# [Your task]
Leave the pictures out and write out exactly the lines from the top of the entries through the line containing "and flat base".

--- Given entries Enclosed Below ---

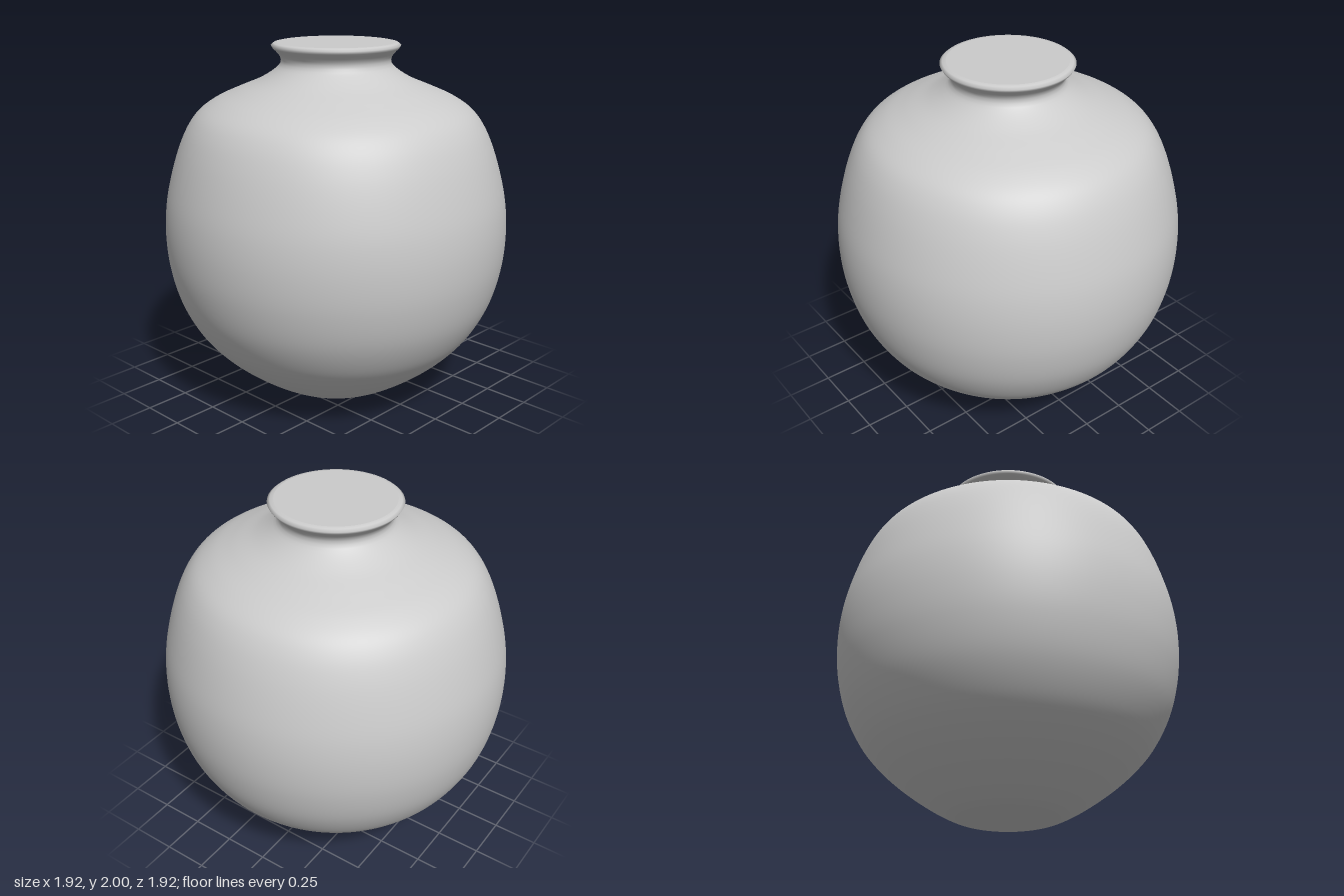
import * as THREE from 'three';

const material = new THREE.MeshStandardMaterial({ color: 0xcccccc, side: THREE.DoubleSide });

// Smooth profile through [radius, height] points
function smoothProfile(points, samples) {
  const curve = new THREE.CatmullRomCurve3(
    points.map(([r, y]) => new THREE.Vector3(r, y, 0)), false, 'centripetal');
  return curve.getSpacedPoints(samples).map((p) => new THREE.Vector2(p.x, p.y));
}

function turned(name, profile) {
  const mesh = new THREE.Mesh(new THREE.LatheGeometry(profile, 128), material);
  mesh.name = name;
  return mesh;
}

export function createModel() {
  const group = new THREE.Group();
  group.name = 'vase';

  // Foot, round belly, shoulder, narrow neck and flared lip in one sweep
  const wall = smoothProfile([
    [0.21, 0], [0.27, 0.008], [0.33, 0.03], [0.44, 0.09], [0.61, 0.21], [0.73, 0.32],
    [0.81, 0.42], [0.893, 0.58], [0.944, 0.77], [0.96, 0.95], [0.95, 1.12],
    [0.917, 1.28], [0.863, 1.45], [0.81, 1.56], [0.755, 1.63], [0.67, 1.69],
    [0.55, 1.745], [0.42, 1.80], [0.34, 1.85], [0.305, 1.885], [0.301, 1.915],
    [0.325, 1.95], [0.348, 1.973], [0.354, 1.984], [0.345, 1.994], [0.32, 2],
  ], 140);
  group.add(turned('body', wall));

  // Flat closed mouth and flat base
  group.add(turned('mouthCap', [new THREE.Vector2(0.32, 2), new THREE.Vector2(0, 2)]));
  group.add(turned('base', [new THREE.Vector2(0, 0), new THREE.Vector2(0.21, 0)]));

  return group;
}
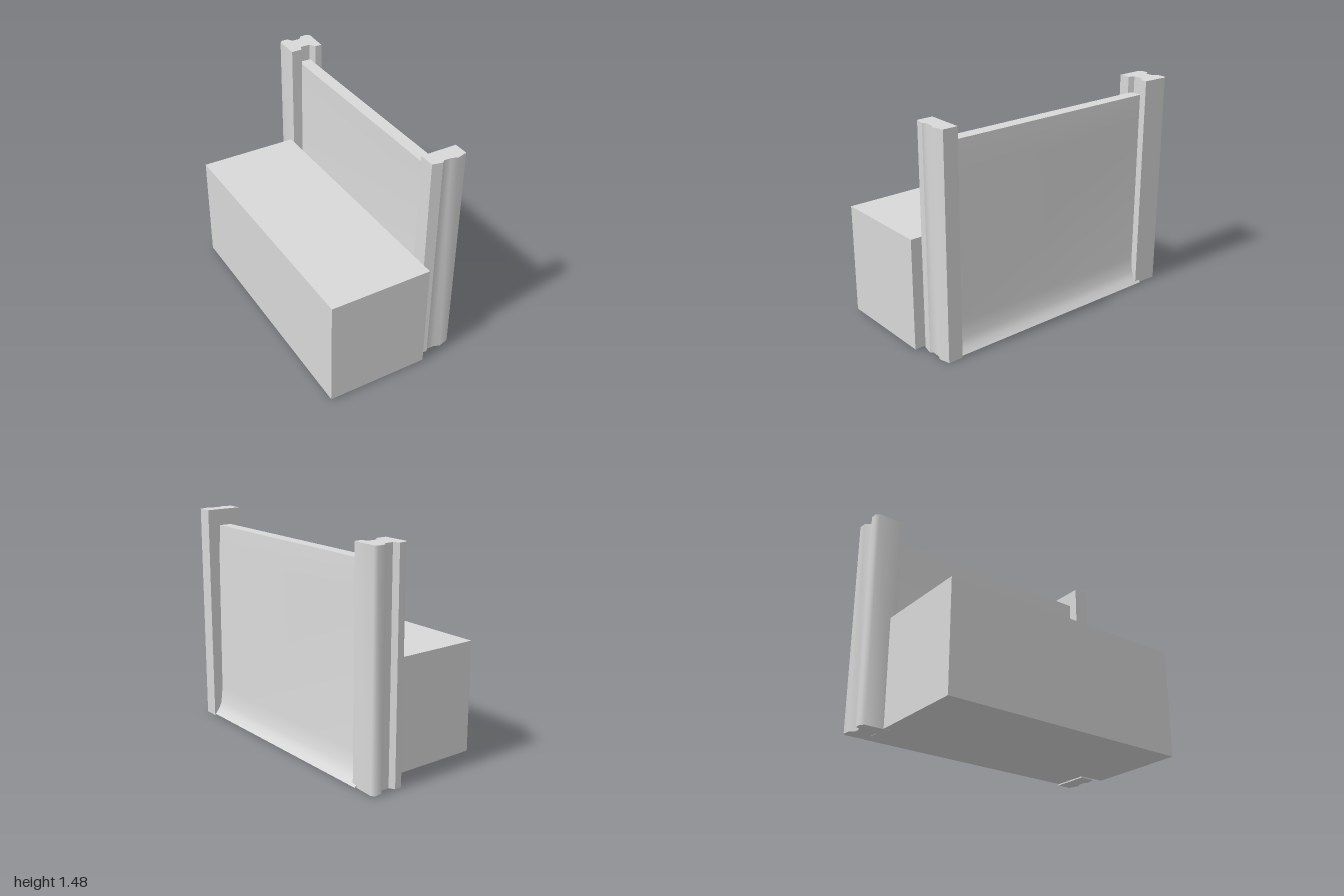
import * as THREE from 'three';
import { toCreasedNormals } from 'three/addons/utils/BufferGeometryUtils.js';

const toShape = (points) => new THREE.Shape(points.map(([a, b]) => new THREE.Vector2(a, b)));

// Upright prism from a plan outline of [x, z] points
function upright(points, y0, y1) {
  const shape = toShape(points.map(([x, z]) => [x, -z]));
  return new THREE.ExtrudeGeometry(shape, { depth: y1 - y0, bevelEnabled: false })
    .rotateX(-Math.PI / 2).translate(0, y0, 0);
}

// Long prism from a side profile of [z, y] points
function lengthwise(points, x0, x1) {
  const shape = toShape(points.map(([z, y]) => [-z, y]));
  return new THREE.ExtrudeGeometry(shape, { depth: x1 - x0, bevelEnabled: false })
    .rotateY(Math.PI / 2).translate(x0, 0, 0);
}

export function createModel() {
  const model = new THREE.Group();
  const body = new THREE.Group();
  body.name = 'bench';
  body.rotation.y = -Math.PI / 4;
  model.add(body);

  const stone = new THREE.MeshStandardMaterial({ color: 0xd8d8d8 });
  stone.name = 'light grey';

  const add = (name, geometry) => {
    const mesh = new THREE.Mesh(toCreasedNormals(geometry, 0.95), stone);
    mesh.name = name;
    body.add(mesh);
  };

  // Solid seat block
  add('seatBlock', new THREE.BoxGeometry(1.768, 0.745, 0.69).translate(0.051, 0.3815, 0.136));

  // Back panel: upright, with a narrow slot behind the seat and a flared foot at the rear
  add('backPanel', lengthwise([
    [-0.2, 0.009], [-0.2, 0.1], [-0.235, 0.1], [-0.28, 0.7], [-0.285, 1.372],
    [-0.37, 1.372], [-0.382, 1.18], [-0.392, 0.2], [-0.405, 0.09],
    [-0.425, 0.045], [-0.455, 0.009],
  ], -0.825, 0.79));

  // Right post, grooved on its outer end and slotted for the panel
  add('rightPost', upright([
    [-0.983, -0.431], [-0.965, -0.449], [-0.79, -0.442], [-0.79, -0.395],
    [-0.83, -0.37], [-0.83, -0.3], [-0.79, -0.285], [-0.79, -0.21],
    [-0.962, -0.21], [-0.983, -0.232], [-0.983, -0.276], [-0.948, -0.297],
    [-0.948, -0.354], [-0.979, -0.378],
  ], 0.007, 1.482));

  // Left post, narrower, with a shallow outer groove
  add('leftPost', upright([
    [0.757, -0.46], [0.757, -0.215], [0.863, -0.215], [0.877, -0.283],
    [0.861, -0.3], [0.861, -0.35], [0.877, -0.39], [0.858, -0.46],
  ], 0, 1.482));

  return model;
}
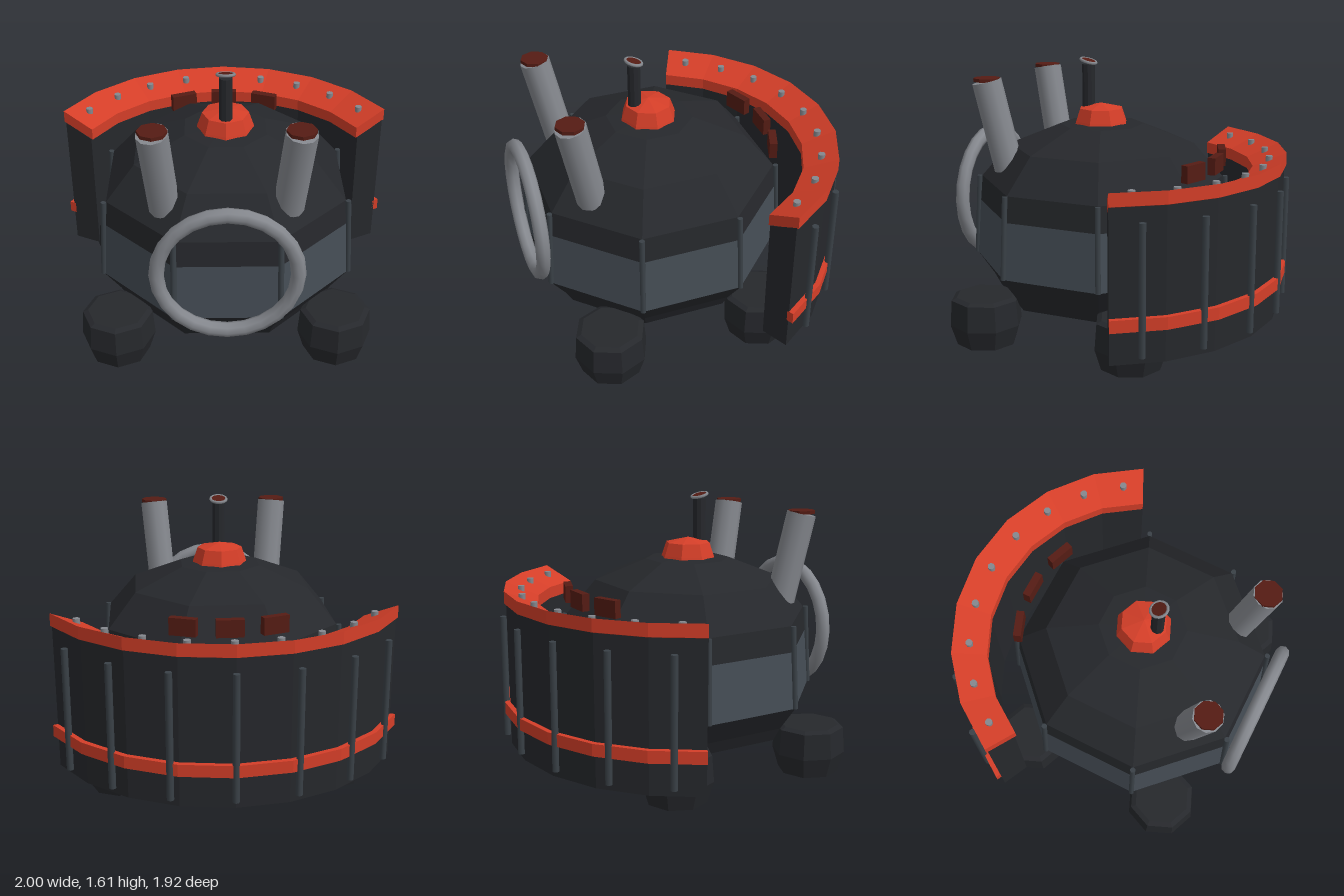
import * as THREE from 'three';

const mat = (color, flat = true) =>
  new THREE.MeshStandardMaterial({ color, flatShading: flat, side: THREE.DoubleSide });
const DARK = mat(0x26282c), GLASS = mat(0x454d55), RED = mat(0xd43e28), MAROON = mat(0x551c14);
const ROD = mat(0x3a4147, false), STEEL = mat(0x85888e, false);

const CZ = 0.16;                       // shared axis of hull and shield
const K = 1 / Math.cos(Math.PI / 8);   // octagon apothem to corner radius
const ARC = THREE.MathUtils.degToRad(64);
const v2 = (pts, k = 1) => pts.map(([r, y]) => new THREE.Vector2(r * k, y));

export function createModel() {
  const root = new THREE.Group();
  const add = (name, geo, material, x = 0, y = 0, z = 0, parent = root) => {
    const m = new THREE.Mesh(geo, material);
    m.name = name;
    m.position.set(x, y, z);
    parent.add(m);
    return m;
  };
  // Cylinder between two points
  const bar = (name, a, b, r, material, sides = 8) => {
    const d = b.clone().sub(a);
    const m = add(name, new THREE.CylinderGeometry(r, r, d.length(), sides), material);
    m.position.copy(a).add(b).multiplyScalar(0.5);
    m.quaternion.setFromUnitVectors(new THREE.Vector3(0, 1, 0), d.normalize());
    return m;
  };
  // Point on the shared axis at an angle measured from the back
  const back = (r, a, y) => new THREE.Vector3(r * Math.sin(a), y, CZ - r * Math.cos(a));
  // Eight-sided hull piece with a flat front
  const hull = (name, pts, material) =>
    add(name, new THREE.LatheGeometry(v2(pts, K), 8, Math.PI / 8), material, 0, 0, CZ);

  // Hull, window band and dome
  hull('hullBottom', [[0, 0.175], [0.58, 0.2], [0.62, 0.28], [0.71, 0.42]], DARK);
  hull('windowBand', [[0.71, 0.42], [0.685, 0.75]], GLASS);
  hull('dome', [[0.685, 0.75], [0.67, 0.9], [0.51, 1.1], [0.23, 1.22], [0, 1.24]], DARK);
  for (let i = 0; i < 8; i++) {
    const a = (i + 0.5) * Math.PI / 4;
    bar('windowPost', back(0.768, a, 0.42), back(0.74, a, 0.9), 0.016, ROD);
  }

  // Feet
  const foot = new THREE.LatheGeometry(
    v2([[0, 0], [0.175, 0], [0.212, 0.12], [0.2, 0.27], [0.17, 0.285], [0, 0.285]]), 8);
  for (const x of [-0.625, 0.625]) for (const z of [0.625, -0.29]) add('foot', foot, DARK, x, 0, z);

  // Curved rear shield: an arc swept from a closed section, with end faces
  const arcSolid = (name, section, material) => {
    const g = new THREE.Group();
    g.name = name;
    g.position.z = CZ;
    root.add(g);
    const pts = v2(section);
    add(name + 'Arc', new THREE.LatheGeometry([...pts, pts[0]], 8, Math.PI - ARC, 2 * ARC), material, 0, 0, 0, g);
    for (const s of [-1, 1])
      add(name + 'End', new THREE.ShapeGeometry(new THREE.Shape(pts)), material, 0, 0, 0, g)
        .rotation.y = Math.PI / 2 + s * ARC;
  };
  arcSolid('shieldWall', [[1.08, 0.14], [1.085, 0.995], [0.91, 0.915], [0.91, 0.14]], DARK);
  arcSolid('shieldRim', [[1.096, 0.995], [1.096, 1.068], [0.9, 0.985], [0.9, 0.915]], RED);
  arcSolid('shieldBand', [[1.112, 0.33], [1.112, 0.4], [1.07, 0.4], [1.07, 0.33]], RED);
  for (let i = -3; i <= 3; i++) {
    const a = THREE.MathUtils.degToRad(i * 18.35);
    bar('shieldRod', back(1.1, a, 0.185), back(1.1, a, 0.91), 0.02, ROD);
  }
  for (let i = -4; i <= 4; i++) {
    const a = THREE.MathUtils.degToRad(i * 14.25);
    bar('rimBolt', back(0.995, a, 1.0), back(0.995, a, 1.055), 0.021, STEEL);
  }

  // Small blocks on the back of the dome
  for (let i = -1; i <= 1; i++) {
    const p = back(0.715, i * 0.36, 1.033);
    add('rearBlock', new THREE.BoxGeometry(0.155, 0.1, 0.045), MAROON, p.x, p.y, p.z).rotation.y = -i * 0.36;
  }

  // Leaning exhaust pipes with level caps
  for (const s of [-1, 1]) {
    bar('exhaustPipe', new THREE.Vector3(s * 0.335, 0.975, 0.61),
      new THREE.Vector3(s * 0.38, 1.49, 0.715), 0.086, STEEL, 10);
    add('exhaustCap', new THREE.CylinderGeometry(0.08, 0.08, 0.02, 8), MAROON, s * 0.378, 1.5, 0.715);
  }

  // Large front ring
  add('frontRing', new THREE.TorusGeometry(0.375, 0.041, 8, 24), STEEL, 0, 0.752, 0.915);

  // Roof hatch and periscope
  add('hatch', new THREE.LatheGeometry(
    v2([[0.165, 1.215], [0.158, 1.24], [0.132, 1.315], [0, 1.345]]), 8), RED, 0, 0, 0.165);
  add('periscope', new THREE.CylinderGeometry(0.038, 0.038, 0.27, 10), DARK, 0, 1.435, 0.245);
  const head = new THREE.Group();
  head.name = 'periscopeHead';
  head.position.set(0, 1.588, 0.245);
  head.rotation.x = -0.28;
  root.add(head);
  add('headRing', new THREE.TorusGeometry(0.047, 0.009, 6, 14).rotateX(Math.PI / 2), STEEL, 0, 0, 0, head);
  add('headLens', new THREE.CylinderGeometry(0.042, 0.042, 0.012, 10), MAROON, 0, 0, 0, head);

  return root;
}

--- End of Enclosed Given entries ---

# [The answer]
import * as THREE from 'three';

const material = new THREE.MeshStandardMaterial({ color: 0xcccccc, side: THREE.DoubleSide });

// Smooth profile through [radius, height] points
function smoothProfile(points, samples) {
  const curve = new THREE.CatmullRomCurve3(
    points.map(([r, y]) => new THREE.Vector3(r, y, 0)), false, 'centripetal');
  return curve.getSpacedPoints(samples).map((p) => new THREE.Vector2(p.x, p.y));
}

function turned(name, profile) {
  const mesh = new THREE.Mesh(new THREE.LatheGeometry(profile, 128), material);
  mesh.name = name;
  return mesh;
}

export function createModel() {
  const group = new THREE.Group();
  group.name = 'vase';

  // Foot, round belly, shoulder, narrow neck and flared lip in one sweep
  const wall = smoothProfile([
    [0.21, 0], [0.27, 0.008], [0.33, 0.03], [0.44, 0.09], [0.61, 0.21], [0.73, 0.32],
    [0.81, 0.42], [0.893, 0.58], [0.944, 0.77], [0.96, 0.95], [0.95, 1.12],
    [0.917, 1.28], [0.863, 1.45], [0.81, 1.56], [0.755, 1.63], [0.67, 1.69],
    [0.55, 1.745], [0.42, 1.80], [0.34, 1.85], [0.305, 1.885], [0.301, 1.915],
    [0.325, 1.95], [0.348, 1.973], [0.354, 1.984], [0.345, 1.994], [0.32, 2],
  ], 140);
  group.add(turned('body', wall));

  // Flat closed mouth and flat base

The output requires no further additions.